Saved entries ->
%%

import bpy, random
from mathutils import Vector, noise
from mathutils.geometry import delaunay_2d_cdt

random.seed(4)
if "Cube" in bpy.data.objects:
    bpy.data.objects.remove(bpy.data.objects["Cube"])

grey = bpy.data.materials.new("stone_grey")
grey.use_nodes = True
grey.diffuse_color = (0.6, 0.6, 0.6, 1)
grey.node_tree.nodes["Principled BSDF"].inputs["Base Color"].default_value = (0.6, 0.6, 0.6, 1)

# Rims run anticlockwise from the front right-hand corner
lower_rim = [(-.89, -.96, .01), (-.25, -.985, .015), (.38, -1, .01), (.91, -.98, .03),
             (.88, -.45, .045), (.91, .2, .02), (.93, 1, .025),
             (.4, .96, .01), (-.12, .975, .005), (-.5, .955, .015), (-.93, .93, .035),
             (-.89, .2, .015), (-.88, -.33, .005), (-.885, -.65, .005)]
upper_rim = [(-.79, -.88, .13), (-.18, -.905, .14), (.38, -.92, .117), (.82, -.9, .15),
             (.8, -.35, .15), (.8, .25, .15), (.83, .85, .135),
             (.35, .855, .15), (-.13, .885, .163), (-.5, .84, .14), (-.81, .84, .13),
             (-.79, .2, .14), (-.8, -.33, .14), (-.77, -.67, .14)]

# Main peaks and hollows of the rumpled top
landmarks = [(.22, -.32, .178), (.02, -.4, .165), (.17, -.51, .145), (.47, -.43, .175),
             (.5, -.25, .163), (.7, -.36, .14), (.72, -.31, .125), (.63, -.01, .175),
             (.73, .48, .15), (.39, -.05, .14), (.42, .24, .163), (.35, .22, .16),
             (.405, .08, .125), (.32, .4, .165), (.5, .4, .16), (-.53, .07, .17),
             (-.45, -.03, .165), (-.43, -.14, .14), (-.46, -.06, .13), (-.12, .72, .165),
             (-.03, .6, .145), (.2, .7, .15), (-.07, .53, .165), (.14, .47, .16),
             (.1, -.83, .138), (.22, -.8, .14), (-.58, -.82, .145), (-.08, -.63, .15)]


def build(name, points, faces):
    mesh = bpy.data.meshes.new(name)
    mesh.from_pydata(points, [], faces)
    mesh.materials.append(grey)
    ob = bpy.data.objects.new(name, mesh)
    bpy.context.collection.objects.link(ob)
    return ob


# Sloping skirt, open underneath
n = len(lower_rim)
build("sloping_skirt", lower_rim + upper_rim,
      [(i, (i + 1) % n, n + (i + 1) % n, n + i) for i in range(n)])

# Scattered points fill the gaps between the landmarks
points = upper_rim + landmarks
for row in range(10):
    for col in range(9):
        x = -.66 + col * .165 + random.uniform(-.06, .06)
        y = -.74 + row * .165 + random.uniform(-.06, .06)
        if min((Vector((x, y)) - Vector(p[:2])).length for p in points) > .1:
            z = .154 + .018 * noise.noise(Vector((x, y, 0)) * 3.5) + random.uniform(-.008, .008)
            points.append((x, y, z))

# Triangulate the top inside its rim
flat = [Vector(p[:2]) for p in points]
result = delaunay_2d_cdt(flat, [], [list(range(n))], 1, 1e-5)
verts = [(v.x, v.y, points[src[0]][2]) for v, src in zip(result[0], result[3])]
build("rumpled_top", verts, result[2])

%%

What is required -> All entries shown above should be duplicated without a single difference.

Solution to the exercise ->
import bpy, random
from mathutils import Vector, noise
from mathutils.geometry import delaunay_2d_cdt

random.seed(4)
if "Cube" in bpy.data.objects:
    bpy.data.objects.remove(bpy.data.objects["Cube"])

grey = bpy.data.materials.new("stone_grey")
grey.use_nodes = True
grey.diffuse_color = (0.6, 0.6, 0.6, 1)
grey.node_tree.nodes["Principled BSDF"].inputs["Base Color"].default_value = (0.6, 0.6, 0.6, 1)

# Rims run anticlockwise from the front right-hand corner
lower_rim = [(-.89, -.96, .01), (-.25, -.985, .015), (.38, -1, .01), (.91, -.98, .03),
             (.88, -.45, .045), (.91, .2, .02), (.93, 1, .025),
             (.4, .96, .01), (-.12, .975, .005), (-.5, .955, .015), (-.93, .93, .035),
             (-.89, .2, .015), (-.88, -.33, .005), (-.885, -.65, .005)]
upper_rim = [(-.79, -.88, .13), (-.18, -.905, .14), (.38, -.92, .117), (.82, -.9, .15),
             (.8, -.35, .15), (.8, .25, .15), (.83, .85, .135),
             (.35, .855, .15), (-.13, .885, .163), (-.5, .84, .14), (-.81, .84, .13),
             (-.79, .2, .14), (-.8, -.33, .14), (-.77, -.67, .14)]

# Main peaks and hollows of the rumpled top
landmarks = [(.22, -.32, .178), (.02, -.4, .165), (.17, -.51, .145), (.47, -.43, .175),
             (.5, -.25, .163), (.7, -.36, .14), (.72, -.31, .125), (.63, -.01, .175),
             (.73, .48, .15), (.39, -.05, .14), (.42, .24, .163), (.35, .22, .16),
             (.405, .08, .125), (.32, .4, .165), (.5, .4, .16), (-.53, .07, .17),
             (-.45, -.03, .165), (-.43, -.14, .14), (-.46, -.06, .13), (-.12, .72, .165),
             (-.03, .6, .145), (.2, .7, .15), (-.07, .53, .165), (.14, .47, .16),
             (.1, -.83, .138), (.22, -.8, .14), (-.58, -.82, .145), (-.08, -.63, .15)]


def build(name, points, faces):
    mesh = bpy.data.meshes.new(name)
    mesh.from_pydata(points, [], faces)
    mesh.materials.append(grey)
    ob = bpy.data.objects.new(name, mesh)
    bpy.context.collection.objects.link(ob)
    return ob


# Sloping skirt, open underneath
n = len(lower_rim)
build("sloping_skirt", lower_rim + upper_rim,
      [(i, (i + 1) % n, n + (i + 1) % n, n + i) for i in range(n)])

# Scattered points fill the gaps between the landmarks
points = upper_rim + landmarks
for row in range(10):
    for col in range(9):
        x = -.66 + col * .165 + random.uniform(-.06, .06)
        y = -.74 + row * .165 + random.uniform(-.06, .06)
        if min((Vector((x, y)) - Vector(p[:2])).length for p in points) > .1:
            z = .154 + .018 * noise.noise(Vector((x, y, 0)) * 3.5) + random.uniform(-.008, .008)
            points.append((x, y, z))

# Triangulate the top inside its rim
flat = [Vector(p[:2]) for p in points]
result = delaunay_2d_cdt(flat, [], [list(range(n))], 1, 1e-5)
verts = [(v.x, v.y, points[src[0]][2]) for v, src in zip(result[0], result[3])]
build("rumpled_top", verts, result[2])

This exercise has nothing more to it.